--- START ---
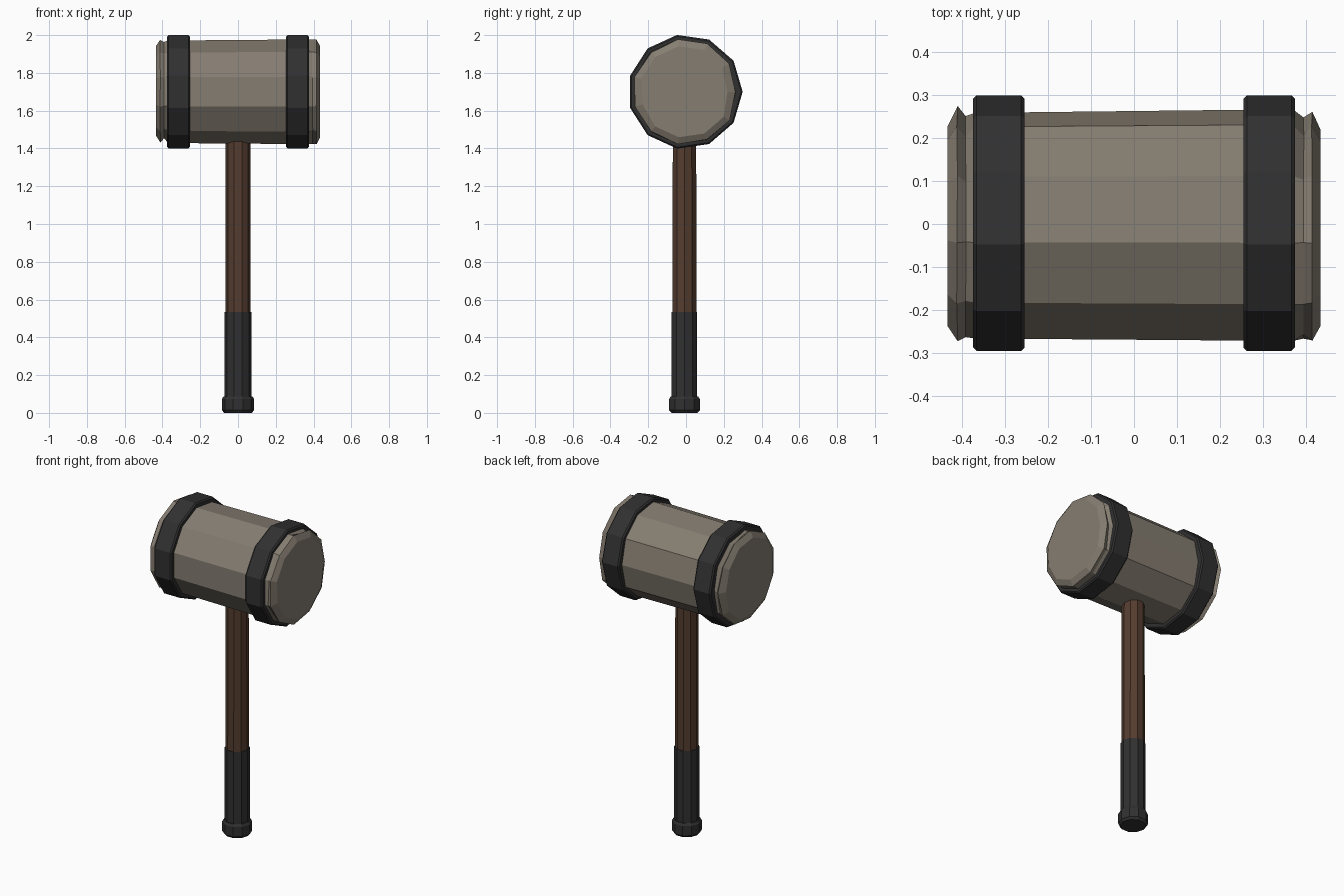
import bpy, bmesh, math, random
from mathutils import Vector

if "Cube" in bpy.data.objects:
    bpy.data.objects.remove(bpy.data.objects["Cube"])

random.seed(4)
HEAD_Z, HEAD_Y, HANDLE_Y = 1.70, -0.004, -0.008


def material(name, rgb):
    m = bpy.data.materials.new(name)
    m.diffuse_color = (*rgb, 1)
    m.use_nodes = True
    m.node_tree.nodes["Principled BSDF"].inputs["Base Color"].default_value = m.diffuse_color
    return m


stone = material("warm grey stone", (0.235, 0.205, 0.165))
iron = material("dark iron", (0.030, 0.030, 0.030))
wood = material("brown wood", (0.090, 0.046, 0.028))


def loft(name, rings, mat):
    """Skin a list of point rings and close both ends."""
    bm = bmesh.new()
    loops = [[bm.verts.new(p) for p in ring] for ring in rings]
    n = len(loops[0])
    for a, b in zip(loops, loops[1:]):
        for i in range(n):
            j = (i + 1) % n
            bm.faces.new((a[i], a[j], b[j], b[i]))
    bm.faces.new(loops[0])
    bm.faces.new(loops[-1])
    bmesh.ops.recalc_face_normals(bm, faces=bm.faces)
    me = bpy.data.meshes.new(name)
    bm.to_mesh(me)
    bm.free()
    me.materials.append(mat)
    ob = bpy.data.objects.new(name, me)
    bpy.context.collection.objects.link(ob)
    return ob


def head_ring(x, r, chips={}, jitter=0.0):
    """Eleven-sided ring around the x axis; chips scale single corners."""
    pts = []
    for i in range(11):
        a = math.tau * i / 11
        k = r * chips.get(i, 1.0) * (1 + random.uniform(-jitter, jitter))
        pts.append(Vector((x + random.uniform(-1, 1) * jitter * 0.1,
                           HEAD_Y + k * math.cos(a), HEAD_Z + k * math.sin(a))))
    return pts


def post_ring(z, r):
    """Ten-sided ring around the handle axis."""
    return [Vector((r * math.cos(math.tau * i / 10),
                    HANDLE_Y + r * math.sin(math.tau * i / 10), z)) for i in range(10)]


# Stone head: slightly tapered, with chipped rims at both ends
loft("hammer_head", [
    head_ring(-0.435, 0.243, {0: 0.95, 1: 0.97, 8: 0.96}),
    head_ring(-0.412, 0.277, {1: 0.98, 8: 0.97}, 0.015),
    head_ring(-0.392, 0.268, {0: 0.96, 1: 0.91, 2: 0.93, 7: 0.95, 8: 0.93}, 0.01),
    head_ring(-0.370, 0.274, {0: 0.96}),
    head_ring(0.370, 0.280, {0: 0.97}),
    head_ring(0.395, 0.277, {0: 0.92, 1: 0.90, 2: 0.94, 5: 0.96, 7: 0.96}, 0.01),
    head_ring(0.415, 0.278, {0: 0.96, 4: 0.98}, 0.01),
    head_ring(0.435, 0.243, {0: 0.92, 1: 0.96, 6: 0.97}),
], stone)

# Iron bands around the head
for side, x in (("left", -0.315), ("right", 0.315)):
    profile = ((-0.060, 0.25), (-0.060, 0.296), (-0.052, 0.304),
               (0.052, 0.304), (0.060, 0.296), (0.060, 0.25))
    loft(side + "_band", [head_ring(x + dx, r) for dx, r in profile], iron)

# Wooden handle, grip wrap and pommel
loft("handle", [post_ring(0.50, 0.067), post_ring(1.50, 0.065)], wood)
loft("grip", [post_ring(0.06, 0.071), post_ring(0.535, 0.071)], iron)
loft("pommel", [post_ring(z, r) for z, r in
                ((0.0, 0.073), (0.014, 0.085), (0.074, 0.085), (0.088, 0.076))], iron)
--- END ---
• _Exercise_: No picture belongs in the answer, but every word of the records above does, exactly as given.

• _Expected answer_:
import bpy, bmesh, math, random
from mathutils import Vector

if "Cube" in bpy.data.objects:
    bpy.data.objects.remove(bpy.data.objects["Cube"])

random.seed(4)
HEAD_Z, HEAD_Y, HANDLE_Y = 1.70, -0.004, -0.008


def material(name, rgb):
    m = bpy.data.materials.new(name)
    m.diffuse_color = (*rgb, 1)
    m.use_nodes = True
    m.node_tree.nodes["Principled BSDF"].inputs["Base Color"].default_value = m.diffuse_color
    return m


stone = material("warm grey stone", (0.235, 0.205, 0.165))
iron = material("dark iron", (0.030, 0.030, 0.030))
wood = material("brown wood", (0.090, 0.046, 0.028))


def loft(name, rings, mat):
    """Skin a list of point rings and close both ends."""
    bm = bmesh.new()
    loops = [[bm.verts.new(p) for p in ring] for ring in rings]
    n = len(loops[0])
    for a, b in zip(loops, loops[1:]):
        for i in range(n):
            j = (i + 1) % n
            bm.faces.new((a[i], a[j], b[j], b[i]))
    bm.faces.new(loops[0])
    bm.faces.new(loops[-1])
    bmesh.ops.recalc_face_normals(bm, faces=bm.faces)
    me = bpy.data.meshes.new(name)
    bm.to_mesh(me)
    bm.free()
    me.materials.append(mat)
    ob = bpy.data.objects.new(name, me)
    bpy.context.collection.objects.link(ob)
    return ob


def head_ring(x, r, chips={}, jitter=0.0):
    """Eleven-sided ring around the x axis; chips scale single corners."""
    pts = []
    for i in range(11):
        a = math.tau * i / 11
        k = r * chips.get(i, 1.0) * (1 + random.uniform(-jitter, jitter))
        pts.append(Vector((x + random.uniform(-1, 1) * jitter * 0.1,
                           HEAD_Y + k * math.cos(a), HEAD_Z + k * math.sin(a))))
    return pts


def post_ring(z, r):
    """Ten-sided ring around the handle axis."""
    return [Vector((r * math.cos(math.tau * i / 10),
                    HANDLE_Y + r * math.sin(math.tau * i / 10), z)) for i in range(10)]


# Stone head: slightly tapered, with chipped rims at both ends
loft("hammer_head", [
    head_ring(-0.435, 0.243, {0: 0.95, 1: 0.97, 8: 0.96}),
    head_ring(-0.412, 0.277, {1: 0.98, 8: 0.97}, 0.015),
    head_ring(-0.392, 0.268, {0: 0.96, 1: 0.91, 2: 0.93, 7: 0.95, 8: 0.93}, 0.01),
    head_ring(-0.370, 0.274, {0: 0.96}),
    head_ring(0.370, 0.280, {0: 0.97}),
    head_ring(0.395, 0.277, {0: 0.92, 1: 0.90, 2: 0.94, 5: 0.96, 7: 0.96}, 0.01),
    head_ring(0.415, 0.278, {0: 0.96, 4: 0.98}, 0.01),
    head_ring(0.435, 0.243, {0: 0.92, 1: 0.96, 6: 0.97}),
], stone)

# Iron bands around the head
for side, x in (("left", -0.315), ("right", 0.315)):
    profile = ((-0.060, 0.25), (-0.060, 0.296), (-0.052, 0.304),
               (0.052, 0.304), (0.060, 0.296), (0.060, 0.25))
    loft(side + "_band", [head_ring(x + dx, r) for dx, r in profile], iron)

# Wooden handle, grip wrap and pommel
loft("handle", [post_ring(0.50, 0.067), post_ring(1.50, 0.065)], wood)
loft("grip", [post_ring(0.06, 0.071), post_ring(0.535, 0.071)], iron)
loft("pommel", [post_ring(z, r) for z, r in
                ((0.0, 0.073), (0.014, 0.085), (0.074, 0.085), (0.088, 0.076))], iron)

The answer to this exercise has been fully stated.